The following references were relied upon:

 S. Iker, Production Line Service, Motor Service, Dec. 1959, at 42, 43, 92, 94 and 98. J. Poling, New Clinic Gives Cars Family-Doctor Care, Popular Science, May 1950, at 142-143.

Iker describes an "assembly line" method of automotive maintenance in which the component steps of a thorough inspection, complete tune-up, and major lubrication are performed at seven successive stations. The automobiles are rolled to stations 1, 2, and 7. They are otherwise transported from station to station on chain-driven dollies. The work done is not complex, only that demanded by the lubrication and tune-up.

Poling describes the use of sophisticated test equipment, e. g., dynamometers, engine analyzers, etc., in the inspection of automobiles. The equipment is moved to the automobiles which remain stationary.

The examiner deemed it obvious to use "any of the conventional well-known diagnostic tests taught by Poling in the assembly line type servicing method of Iker." The board agreed. We agree.

Appellants argue that the automobiles in Iker are moved from station to station on dollies. The point is valid, as a matter of fact, only for the movement from the second to the sixth stations. We think, however, as the examiner did, that the "conventional method of rolling or driving a test automobile from place to place within the automotive garage is certainly a more common and obvious method of moving the vehicle than is the chain driven dolly system shown by Iker." We do not think unobviousness can be predicated on the elimination of the dollies.

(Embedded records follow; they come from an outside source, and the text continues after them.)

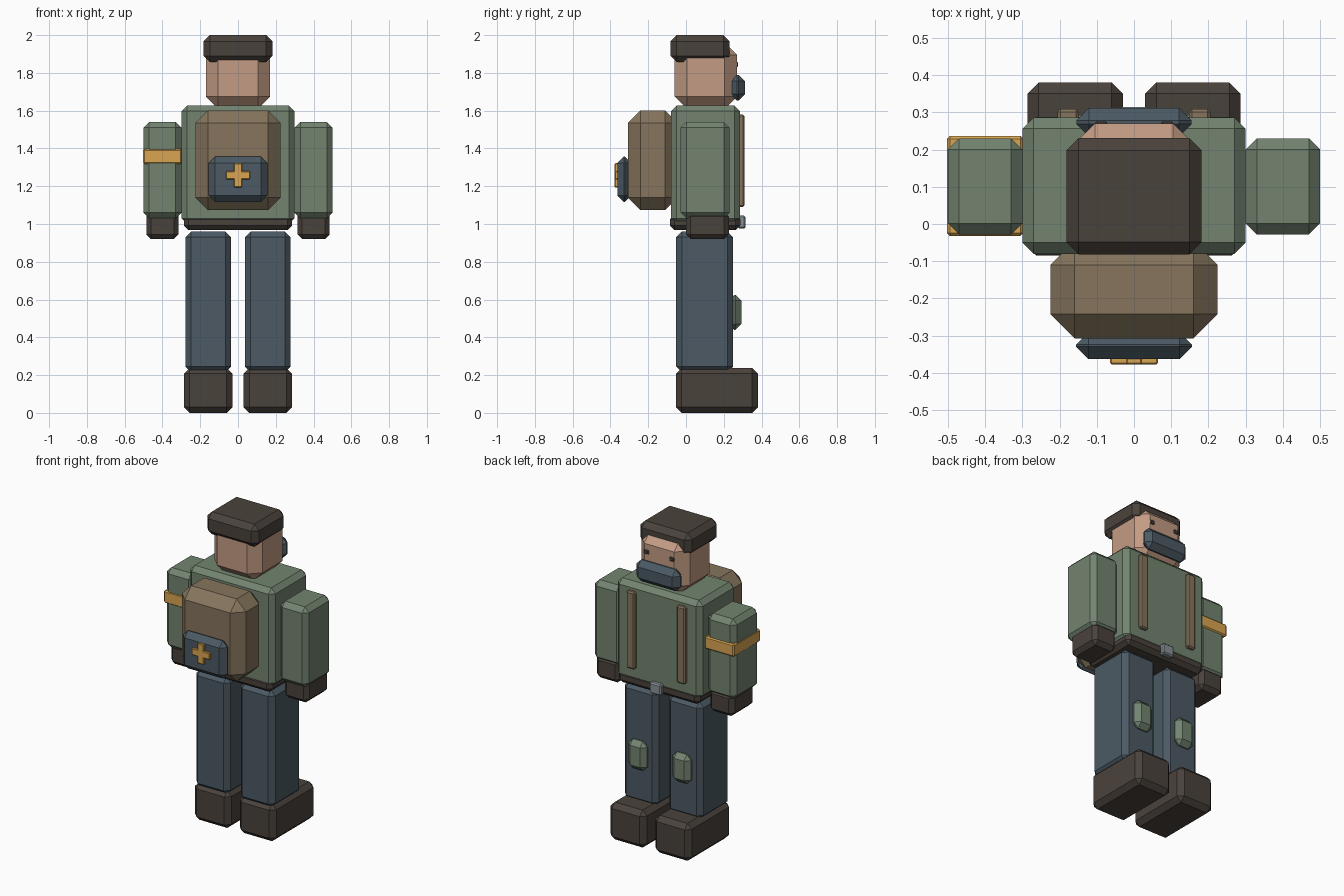
import bpy, bmesh
from mathutils import Matrix, Vector

if "Cube" in bpy.data.objects:
    bpy.data.objects.remove(bpy.data.objects["Cube"])


def material(name, hexcode):
    rgb = [int(hexcode[i:i + 2], 16) / 255 for i in (0, 2, 4)]
    mat = bpy.data.materials.new(name)
    mat.diffuse_color = [((c + 0.055) / 1.055) ** 2.4 for c in rgb] + [1]
    mat.use_nodes = True
    mat.node_tree.nodes["Principled BSDF"].inputs["Base Color"].default_value = mat.diffuse_color
    return mat


DARK = material("dark_leather", "4A423C")
SKIN = material("skin", "C49C84")
GREEN = material("jacket_green", "738470")
BLUE = material("denim_blue", "4C5A64")
TAN = material("canvas_tan", "86755D")
GOLD = material("gold", "D9A551")
STEEL = material("steel", "8A9298")


def block(name, x, y, z, mat, chamfer=0.03, mirror=False):
    """Chamfered box from (min, max) ranges; optionally mirrored across x."""
    ranges = [x, y, z]
    centre = Vector([(a + b) / 2 for a, b in ranges])
    size = [b - a for a, b in ranges]
    bm = bmesh.new()
    bmesh.ops.create_cube(bm, size=1, matrix=Matrix.Diagonal((*size, 1)))
    if chamfer:
        bmesh.ops.bevel(bm, geom=bm.edges[:], offset=chamfer, segments=1,
                        profile=0.5, affect='EDGES')
    mesh = bpy.data.meshes.new(name)
    bm.to_mesh(mesh)
    bm.free()
    mesh.materials.append(mat)
    for side in ((1, -1) if mirror else (1,)):
        label = name if not mirror else ("right_" if side > 0 else "left_") + name
        obj = bpy.data.objects.new(label, mesh)
        obj.location = (centre.x * side, centre.y, centre.z)
        bpy.context.collection.objects.link(obj)


# Legs and boots
block("boot", (0.03, 0.286), (-0.053, 0.38), (0, 0.238), DARK, 0.03, True)
block("leg", (0.036, 0.278), (-0.052, 0.249), (0.215, 0.96), BLUE, 0.03, True)
block("knee_pad", (0.09, 0.22), (0.225, 0.293), (0.44, 0.625), GREEN, 0.03, True)

# Torso and belt
block("torso", (-0.3, 0.3), (-0.08, 0.286), (1.0, 1.627), GREEN, 0.03)
block("belt", (-0.287, 0.287), (-0.085, 0.288), (0.967, 1.05), DARK, 0.025)
block("buckle", (-0.04, 0.04), (0.275, 0.314), (0.975, 1.045), STEEL, 0.008)
block("strap", (0.148, 0.206), (0.27, 0.309), (1.09, 1.58), TAN, 0.008, True)

# Arms
block("arm", (0.3, 0.5), (-0.028, 0.23), (1.03, 1.54), GREEN, 0.03, True)
block("hand", (0.315, 0.485), (0.0, 0.227), (0.92, 1.065), DARK, 0.025, True)
block("armband", (-0.503, -0.297), (-0.032, 0.237), (1.318, 1.398), GOLD, 0.008)

# Head, cap and face
block("head", (-0.17, 0.17), (-0.06, 0.27), (1.61, 1.96), SKIN, 0.065)
block("cap", (-0.182, 0.182), (-0.082, 0.231), (1.857, 2.0), DARK, 0.033)
block("face_mask", (-0.155, 0.155), (0.235, 0.312), (1.653, 1.79), BLUE, 0.034)
block("eye", (0.072, 0.106), (0.25, 0.276), (1.832, 1.858), DARK, 0.005, True)

# Backpack with pocket and cross badge
block("backpack", (-0.225, 0.225), (-0.307, -0.045), (1.075, 1.6), TAN, 0.065)
block("backpack_pocket", (-0.156, 0.156), (-0.363, -0.29), (1.117, 1.357), BLUE, 0.034)
block("badge_upright", (-0.022, 0.022), (-0.378, -0.355), (1.194, 1.322), GOLD, 0.004)
block("badge_crossbar", (-0.064, 0.064), (-0.377, -0.355), (1.236, 1.28), GOLD, 0.004)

The Poling reference shows test equipment such as used in appellants' method to be old. Appellants do not argue to the contrary. They urge that the combination of references is "improper" since the Poling method is built upon the principle: "Don't move the car. Bring the equipment to it." We are unpersuaded. We think it was perfectly clear at the time of appellants' invention that the disclosed test equipment could be used regardless of whether the automobiles were moved to it or vice-versa.2 

Appellants have presented evidence of commercial success. We do not think that such evidence can overcome the conclusion of obviousness compelled by the references in this case.

The decision of the board is affirmed.



Senior District Judge, Eastern District of Pennsylvania, sitting by designation


Consisting of Dracopoulos and Bailey, Examiners-in-Chief, and Reynolds, Acting Examiner-in-Chief, opinion by Reynolds


The examiner and board also relied upon the typical state inspection station to show the obviousness of appellants' method